Yesterday, I had a lengthy conversation with the Vice President of Finance of a major company. He was immersed in the capital budgeting process, and wanted to discuss ways to evaluate investment proposals.
Our conversation started with a discussion of the cost of capital, which is an important ingredient in evaluating investments. After all, what could be more logical than ranking investment opportunities by their projected returns, taking into account the cost of capital, and putting money into the most lucrative opportunities?
In my writing, I argue that all revenues are not equally desirable – some produce high profits, and some actually produce losses. Profitability management is all about figuring out which is which, and how to get more profits from an existing business.
But are all profits equally desirable?
The answer is no – and the key to understanding the difference between “good profits” and “bad profits” is the Investment Decision Matrix, pictured below.
The desirability of an investment is not just a function of the likely returns, but also and more importantly, the strategic relevance (whether the investment moves the company’s strategy forward).
Two quadrants of the matrix are easy, the other two take some thought. Let’s start with the easy ones. The upper right, high returns and high strategic relevance, is an obvious winner. The lower left, low returns and low strategic relevance, is a pretty poor bet.
Think about the upper left, high returns but low strategic relevance. This quadrant is quicksand. These investments look very attractive, but take the company’s capital and focus away from its main line of business. All too many companies have unclear and unproductive positioning because they lack the discipline to say no to attractive-looking investments that don’t fit. Ultimately, companies that do this get picked off by highly-focused competitors. These are the investments that produce “bad profits.”
Let’s look at the lower right, low returns but high strategic relevance. These are investments that would show up at the bottom of a simple capital budgeting ranking, but are essential to moving the company forward. Here, the watchword is “courage.”
For example, I remember meeting with the top officers of a major telecom company several years ago when telecom companies first began to develop video capabilities that could compete with cable TV. The company had a study that showed that an early investment in video would not pass the company’s investment hurdle rate. The question was whether to invest.
After discussion, the officers saw that the real question was not whether this initial video investment produced high enough returns. Rather the right question was whether the company was willing to remain the dominant communications channel into millions of customers, or whether it was willing to open the door for a host of competitors to get a foothold in all of their customers. Fortunately, the management team made the right decision.
The moral of the story: If investments in the upper left quadrant produce “bad profits,” investments in the lower right produce “good losses.”
How is this possible? Investments are virtually always part of larger business or strategic initiatives. The correct frame of analysis is the overall initiative, not just the component investment.
Within this strategic context, capital budgeting is a useful way to evaluate alternative ways to accomplish a strategic goal (e.g. which machine to choose), but you can’t use capital budgeting to determine strategy.

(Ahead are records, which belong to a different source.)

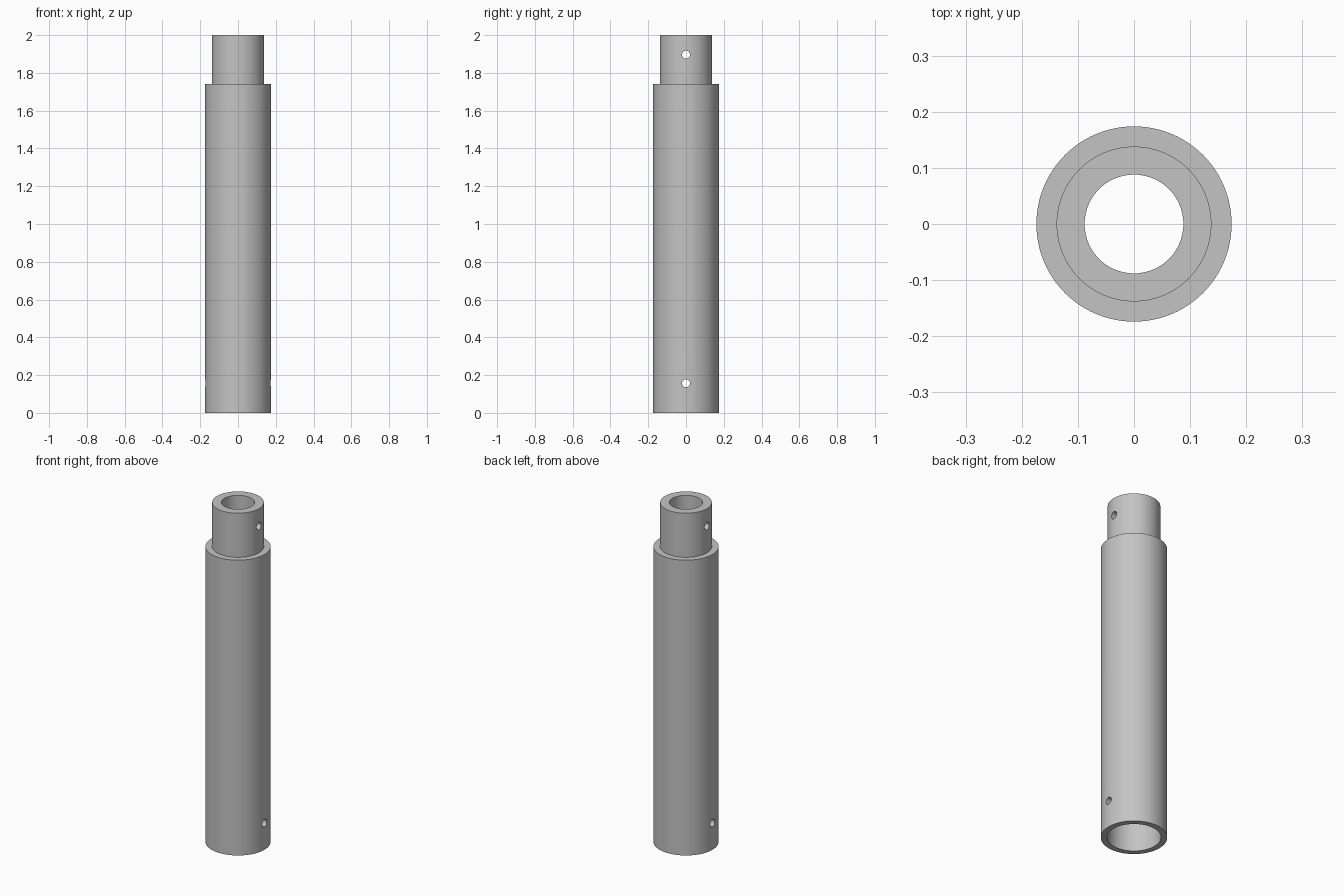
import bpy
import math

if "Cube" in bpy.data.objects:
    bpy.data.objects.remove(bpy.data.objects["Cube"])

SEGMENTS = 96

steel = bpy.data.materials.new("grey_steel")
steel.diffuse_color = (0.55, 0.55, 0.55, 1.0)
steel.use_nodes = True
steel.node_tree.nodes["Principled BSDF"].inputs["Base Color"].default_value = steel.diffuse_color


def lathe(name, profile):
    """Spin a closed (radius, height) profile around the z axis."""
    n = len(profile)
    verts, faces = [], []
    for s in range(SEGMENTS):
        a = 2 * math.pi * s / SEGMENTS
        verts += [(r * math.cos(a), r * math.sin(a), z) for r, z in profile]
    for s in range(SEGMENTS):
        t = (s + 1) % SEGMENTS
        for i in range(n):
            j = (i + 1) % n
            faces.append((s * n + i, t * n + i, t * n + j, s * n + j))
    mesh = bpy.data.meshes.new(name)
    mesh.from_pydata(verts, [], faces)
    mesh.materials.append(steel)
    obj = bpy.data.objects.new(name, mesh)
    bpy.context.collection.objects.link(obj)
    return obj


# Stepped tube: wide body, narrow spigot on top, matching socket at the bottom
tube = lathe("stepped_tube", [
    (0.174, 0.0), (0.174, 1.74), (0.138, 1.74), (0.138, 2.0),
    (0.088, 2.0), (0.088, 0.265), (0.141, 0.265), (0.141, 0.0),
])

# Pin holes drilled from side to side through the socket and the spigot
for name, z in (("socket_pin_drill", 0.157), ("spigot_pin_drill", 1.897)):
    bpy.ops.mesh.primitive_cylinder_add(
        vertices=32, radius=0.021, depth=0.6,
        location=(0, 0, z), rotation=(0, math.pi / 2, 0))
    drill = bpy.context.object
    drill.name = name
    drill.data.materials.append(steel)
    drill.hide_render = True
    drill.hide_set(True)
    cut = tube.modifiers.new(name, "BOOLEAN")
    cut.operation = "DIFFERENCE"
    cut.solver = "EXACT"
    cut.object = drill

# Apply the cuts, then smooth the round walls and keep the rims sharp
bpy.ops.object.select_all(action="DESELECT")
tube.select_set(True)
bpy.context.view_layer.objects.active = tube
for mod in list(tube.modifiers):
    bpy.ops.object.modifier_apply(modifier=mod.name)
bpy.ops.object.shade_smooth_by_angle(angle=math.radians(30))
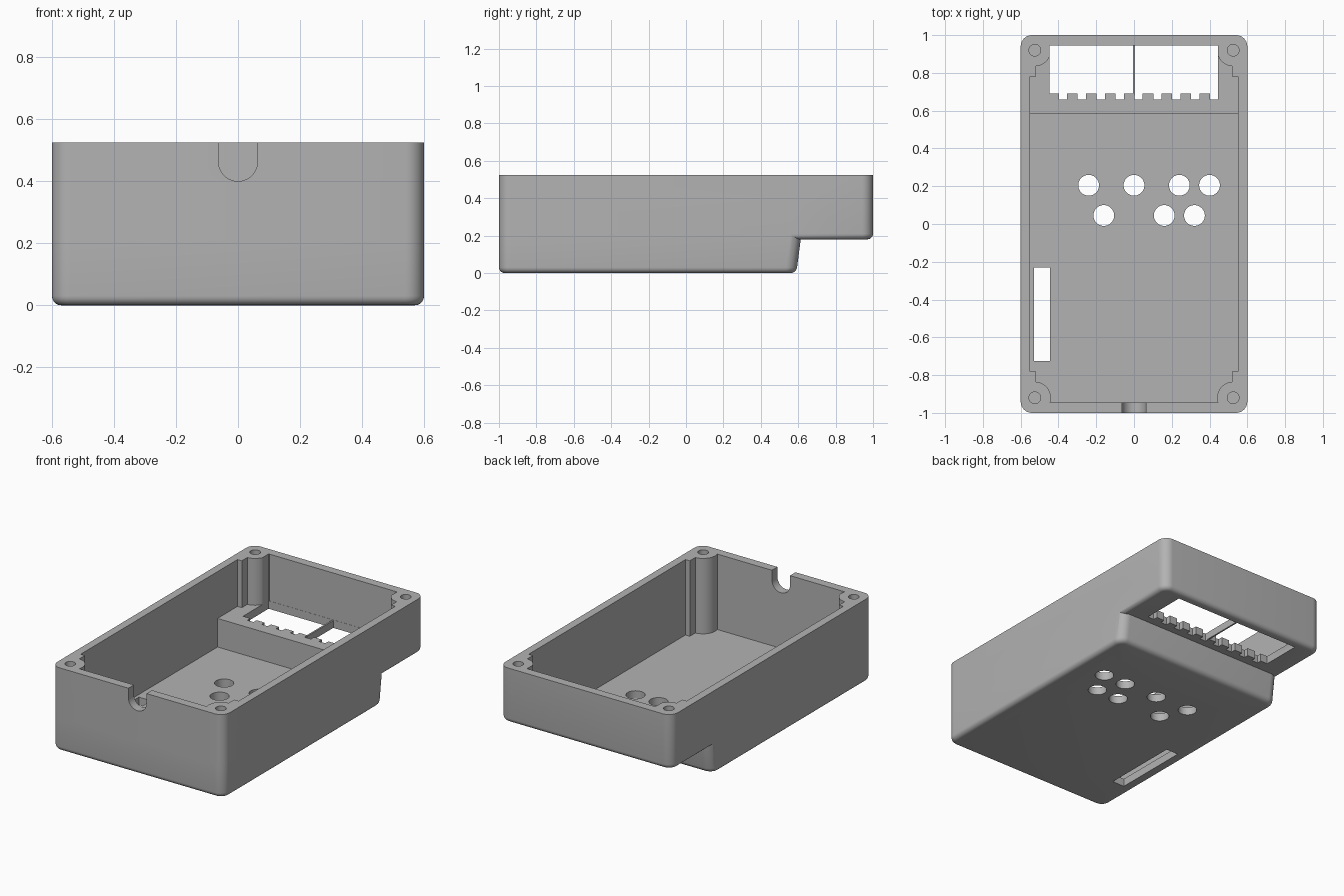
import bpy
import bmesh
from math import cos, sin, pi

cube = bpy.data.objects.get("Cube")
if cube:
    bpy.data.objects.remove(cube, do_unlink=True)

TOP = 0.525          # rim height
FLOOR = 0.05         # inside floor
SHELF = 0.23         # inside shelf over the raised end
STEP = 0.18          # underside of the raised end

grey = bpy.data.materials.new("plain grey plastic")
grey.use_nodes = True
grey.diffuse_color = (0.45, 0.45, 0.45, 1)
grey.node_tree.nodes["Principled BSDF"].inputs["Base Color"].default_value = (0.45, 0.45, 0.45, 1)


def finish(name, bm):
    bmesh.ops.recalc_face_normals(bm, faces=bm.faces)
    mesh = bpy.data.meshes.new(name)
    bm.to_mesh(mesh)
    bm.free()
    mesh.materials.append(grey)
    obj = bpy.data.objects.new(name, mesh)
    bpy.context.collection.objects.link(obj)
    return obj


def box_mesh(x0, x1, y0, y1, z0, z1):
    bm = bmesh.new()
    bmesh.ops.create_cube(bm, size=1)
    for v in bm.verts:
        v.co.x = x0 if v.co.x < 0 else x1
        v.co.y = y0 if v.co.y < 0 else y1
        v.co.z = z0 if v.co.z < 0 else z1
    return bm


def box(name, *bounds):
    return finish(name, box_mesh(*bounds))


def rounded_box(name, y0, y1, z0, z1, lean=0):
    """Box with rounded upright corners and bottom rim; the back may lean outward."""
    bm = box_mesh(-0.6, 0.6, y0, y1, z0, z1)
    upright = [e for e in bm.edges if abs(e.verts[0].co.z - e.verts[1].co.z) > 0.01]
    bmesh.ops.bevel(bm, geom=upright, offset=0.06, segments=8, profile=0.5, affect='EDGES')
    rim = [e for e in bm.edges if all(abs(v.co.z - z0) < 1e-4 for v in e.verts)]
    bmesh.ops.bevel(bm, geom=rim, offset=0.03, segments=5, profile=0.5, affect='EDGES')
    for v in bm.verts:
        if v.co.y > 0:
            v.co.y += lean * (v.co.z - z0)
    return finish(name, bm)


def prism(name, points, offset):
    """Closed outline pushed along an offset vector."""
    bm = bmesh.new()
    face = bm.faces.new([bm.verts.new(p) for p in points])
    result = bmesh.ops.extrude_face_region(bm, geom=[face])
    moved = [g for g in result["geom"] if isinstance(g, bmesh.types.BMVert)]
    bmesh.ops.translate(bm, verts=moved, vec=offset)
    return finish(name, bm)


def cylinder(name, x, y, radius, z0, z1, sides=40):
    ring = [(x + radius * cos(2 * pi * i / sides), y + radius * sin(2 * pi * i / sides), z0)
            for i in range(sides)]
    return prism(name, ring, (0, 0, z1 - z0))


def combine(target, tool, operation='DIFFERENCE'):
    tool.hide_render = True
    mod = target.modifiers.new("combine", 'BOOLEAN')
    mod.operation = operation
    mod.solver = 'EXACT'
    mod.object = tool
    bpy.context.view_layer.objects.active = target
    bpy.ops.object.modifier_apply(modifier=mod.name)
    bpy.data.objects.remove(tool, do_unlink=True)


# Outer shell: full-length upper body and a deeper front body with a leaning back
shell = rounded_box("case_shell", -1, 1, STEP, TOP)
combine(shell, rounded_box("deep_body", -1, 0.59, 0, 0.4, lean=0.13), 'UNION')

# Hollow interior, keeping the four screw posts and their wall strips
side = [(-0.945, FLOOR), (0.582, FLOOR), (0.582, SHELF), (0.945, SHELF), (0.945, 0.8), (-0.945, 0.8)]
pocket = prism("pocket", [(-0.55, y, z) for y, z in side], (1.1, 0, 0))
corners = [(sx, sy) for sx in (-1, 1) for sy in (-1, 1)]
for sx, sy in corners:
    combine(pocket, cylinder("post", sx * 0.525, sy * 0.92, 0.085, -0.1, 1))
    xs, ys = sorted((sx * 0.52, sx * 0.7)), sorted((sy * 0.78, sy * 1.1))
    combine(pocket, box("post_strip", *xs, *ys, -0.1, 1))
combine(shell, pocket)

# Screw holes
for sx, sy in corners:
    combine(shell, cylinder("screw_hole", sx * 0.525, sy * 0.92, 0.031, TOP - 0.27, 0.7, 24))

# Button holes in two rows
for y, row in ((0.205, (-0.24, 0, 0.24, 0.40)), (0.045, (-0.16, 0.16, 0.32))):
    for x in row:
        combine(shell, cylinder("button_hole", x, y, 0.055, -0.1, 0.1))

# Long slot in the floor
combine(shell, box("floor_slot", -0.53, -0.445, -0.725, -0.23, -0.1, 0.12))

# Connector window with a comb of notches along its front edge
combine(shell, box("window", -0.448, 0.446, 0.69, 0.944, 0.1, 0.7))
for i in range(9):
    x = -0.376 + 0.1 * i
    combine(shell, box("comb_notch", x - 0.022, x + 0.022, 0.66, 0.72, 0.1, 0.3))

# Round-bottomed cable notch in the front wall
arc = [(0.063 * cos(pi + pi * i / 20), -1.1, 0.463 + 0.063 * sin(pi + pi * i / 20)) for i in range(21)]
combine(shell, prism("cable_notch", arc + [(0.063, -1.1, 0.7), (-0.063, -1.1, 0.7)], (0, 0.2, 0)))

# Thin divider across the window
divider = box("window_divider", -0.005, 0.005, 0.68, 0.95, STEP + 0.002, SHELF - 0.002)

# Smooth rounded surfaces, keep sharp edges
for obj in (shell, divider):
    bpy.ops.object.select_all(action='DESELECT')
    obj.select_set(True)
    bpy.context.view_layer.objects.active = obj
    bpy.ops.object.shade_smooth_by_angle(angle=pi / 6)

This is why it is so important that CFOs and other top finance managers be broad-gauge strategic thinkers, as well as disciplined business managers. Their company’s future depends on it.